Saved data entries:
↓↓↓

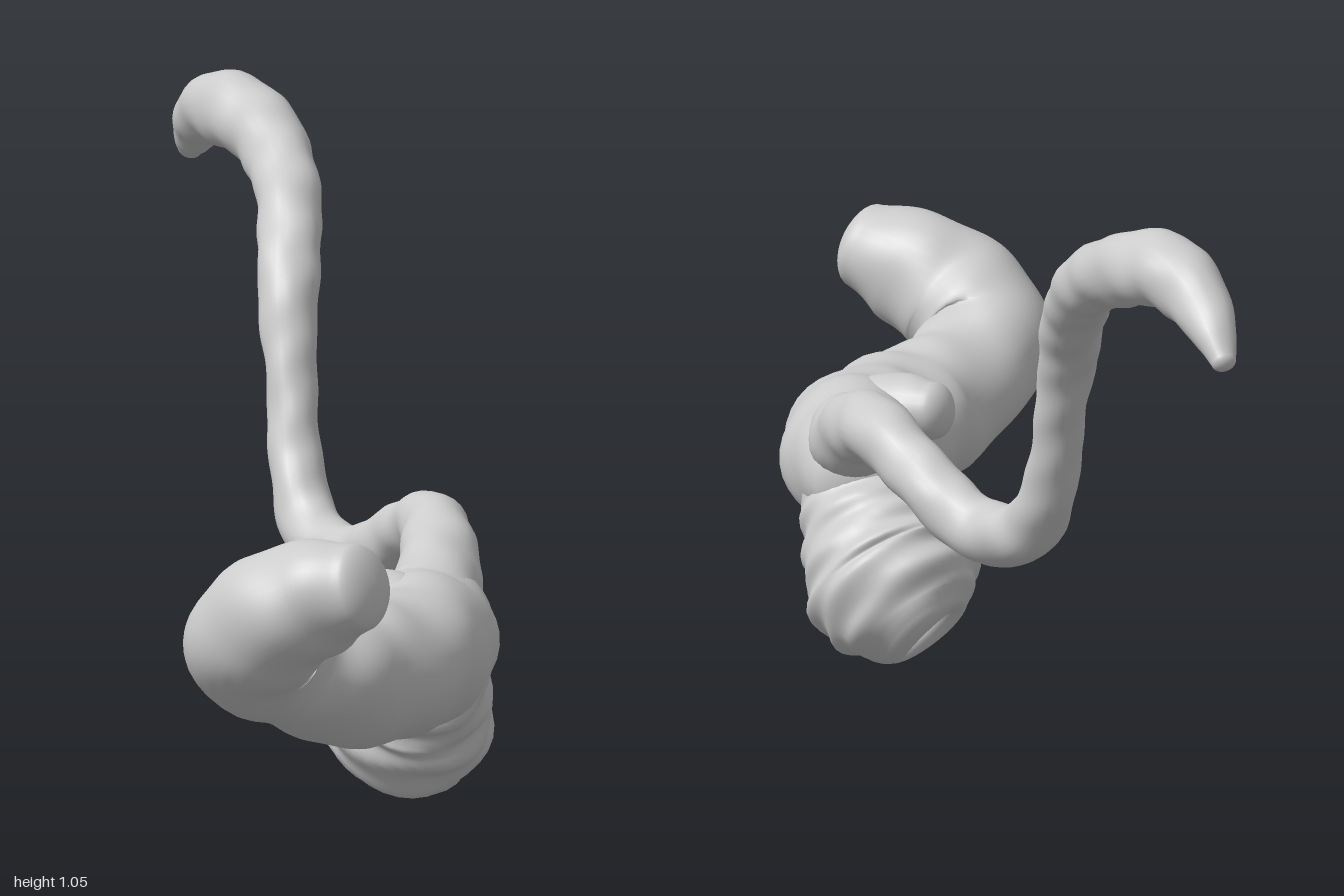
import * as THREE from 'three';

const material = new THREE.MeshStandardMaterial({ color: 0xcccccc });

// Smooth tube through stations [x, y, z, radius], closed by rounded caps.
// startBulge / endBulge set cap depth relative to the radius; a negative one makes a hollow.
function organicTube(name, stations, { rows = 100, sides = 36, startBulge = 0.5, endBulge = 0.5, wobble = 0.02 } = {}) {
  const path = new THREE.CatmullRomCurve3(stations.map(([x, y, z]) => new THREE.Vector3(x, y, z)));
  path.arcLengthDivisions = 600;
  const radii = new THREE.CatmullRomCurve3(
    stations.map((s, i) => new THREE.Vector3(i, s[3], 0)), false, 'catmullrom', 0.5);
  const frames = path.computeFrenetFrames(rows, false);
  const positions = [], index = [];
  let ringCount = 0;

  const ring = (row, scale, offset) => {
    const u = row / rows;
    const r = radii.getPoint(path.getUtoTmapping(u)).y;
    const centre = path.getPointAt(u).addScaledVector(frames.tangents[row], offset * r);
    for (let j = 0; j < sides; j++) {
      const a = (j / sides) * Math.PI * 2;
      // gentle uneven swelling of the wall
      const w = 1 + wobble * (Math.sin(3 * a + row * 0.33) + Math.sin(2 * a - row * 0.55));
      const p = centre.clone()
        .addScaledVector(frames.normals[row], Math.cos(a) * r * scale * w)
        .addScaledVector(frames.binormals[row], Math.sin(a) * r * scale * w);
      positions.push(p.x, p.y, p.z);
    }
    ringCount++;
  };

  const capSteps = 8;
  for (let k = 0; k < capSteps; k++) {
    const a = (k / capSteps) * Math.PI / 2;
    ring(0, Math.max(Math.sin(a), 0.001), -startBulge * Math.cos(a));
  }
  for (let i = 0; i <= rows; i++) ring(i, 1, 0);
  for (let k = 1; k <= capSteps; k++) {
    const a = (k / capSteps) * Math.PI / 2;
    ring(rows, Math.max(Math.cos(a), 0.001), endBulge * Math.sin(a));
  }

  for (let i = 0; i < ringCount - 1; i++) {
    for (let j = 0; j < sides; j++) {
      const a = i * sides + j, b = i * sides + (j + 1) % sides;
      index.push(a, b, a + sides, b, b + sides, a + sides);
    }
  }
  const geometry = new THREE.BufferGeometry();
  geometry.setAttribute('position', new THREE.Float32BufferAttribute(positions, 3));
  geometry.setIndex(index);
  geometry.computeVertexNormals();
  const mesh = new THREE.Mesh(geometry, material);
  mesh.name = name;
  return mesh;
}

export function createModel() {
  const group = new THREE.Group();
  group.name = 'branchingVessel';

  // Thick trunk, from the upturned front end back to the fork
  group.add(organicTube('trunk', [
    [-0.375, 0.525, 0.965, 0.075],
    [-0.405, 0.505, 0.90, 0.098],
    [-0.445, 0.455, 0.81, 0.112],
    [-0.435, 0.40, 0.73, 0.115],
    [-0.35, 0.355, 0.69, 0.108],
    [-0.22, 0.32, 0.67, 0.122],
    [-0.10, 0.315, 0.635, 0.125],
    [0.00, 0.325, 0.565, 0.127],
    [0.08, 0.335, 0.475, 0.115],
    [0.13, 0.345, 0.40, 0.09],
  ]));

  // Lower branch, swelling into a bulb
  group.add(organicTube('bulbBranch', [
    [0.05, 0.34, 0.50, 0.09],
    [0.09, 0.29, 0.44, 0.108],
    [0.12, 0.225, 0.375, 0.128],
    [0.13, 0.175, 0.325, 0.15],
    [0.135, 0.145, 0.285, 0.138],
    [0.135, 0.115, 0.25, 0.105],
    [0.133, 0.10, 0.232, 0.075],
    // lip turning back into a shallow hollow
    [0.132, 0.098, 0.230, 0.055],
  ], { endBulge: -0.9, wobble: 0.025 }));

  // Short stub on top of the trunk
  group.add(organicTube('stub', [
    [0.0, 0.36, 0.58, 0.07],
    [-0.04, 0.395, 0.52, 0.065],
    [-0.07, 0.405, 0.45, 0.05],
  ], { rows: 24, sides: 24, endBulge: 0.7 }));

  // Long thin vessel winding up and away to the back
  group.add(organicTube('thinVessel', [
    [0.06, 0.36, 0.50, 0.09],
    [0.14, 0.405, 0.41, 0.075],
    [0.20, 0.455, 0.32, 0.062],
    [0.24, 0.47, 0.23, 0.056],
    [0.26, 0.435, 0.12, 0.053],
    [0.267, 0.385, 0.01, 0.054],
    [0.267, 0.365, -0.08, 0.054],
    [0.27, 0.395, -0.18, 0.052],
    [0.283, 0.49, -0.25, 0.046],
    [0.305, 0.63, -0.30, 0.043],
    [0.33, 0.755, -0.35, 0.051],
    [0.385, 0.855, -0.43, 0.054],
    [0.44, 0.93, -0.53, 0.056],
    [0.475, 0.985, -0.65, 0.062],
    [0.483, 1.01, -0.77, 0.065],
    [0.50, 0.985, -0.87, 0.055],
    [0.525, 0.935, -0.945, 0.036],
    [0.54, 0.908, -0.98, 0.021],
  ], { rows: 220, sides: 24, endBulge: 0.8, wobble: 0.025 }));

  return group;
}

↑↑↑

→ **Exercise details**: Scan the data above for the word "endBulge". Copy every line in which it is found.

→ **Output of the exercise**:
// startBulge / endBulge set cap depth relative to the radius; a negative one makes a hollow.
function organicTube(name, stations, { rows = 100, sides = 36, startBulge = 0.5, endBulge = 0.5, wobble = 0.02 } = {}) {
    ring(rows, Math.max(Math.cos(a), 0.001), endBulge * Math.sin(a));
  ], { endBulge: -0.9, wobble: 0.025 }));
  ], { rows: 24, sides: 24, endBulge: 0.7 }));
  ], { rows: 220, sides: 24, endBulge: 0.8, wobble: 0.025 }));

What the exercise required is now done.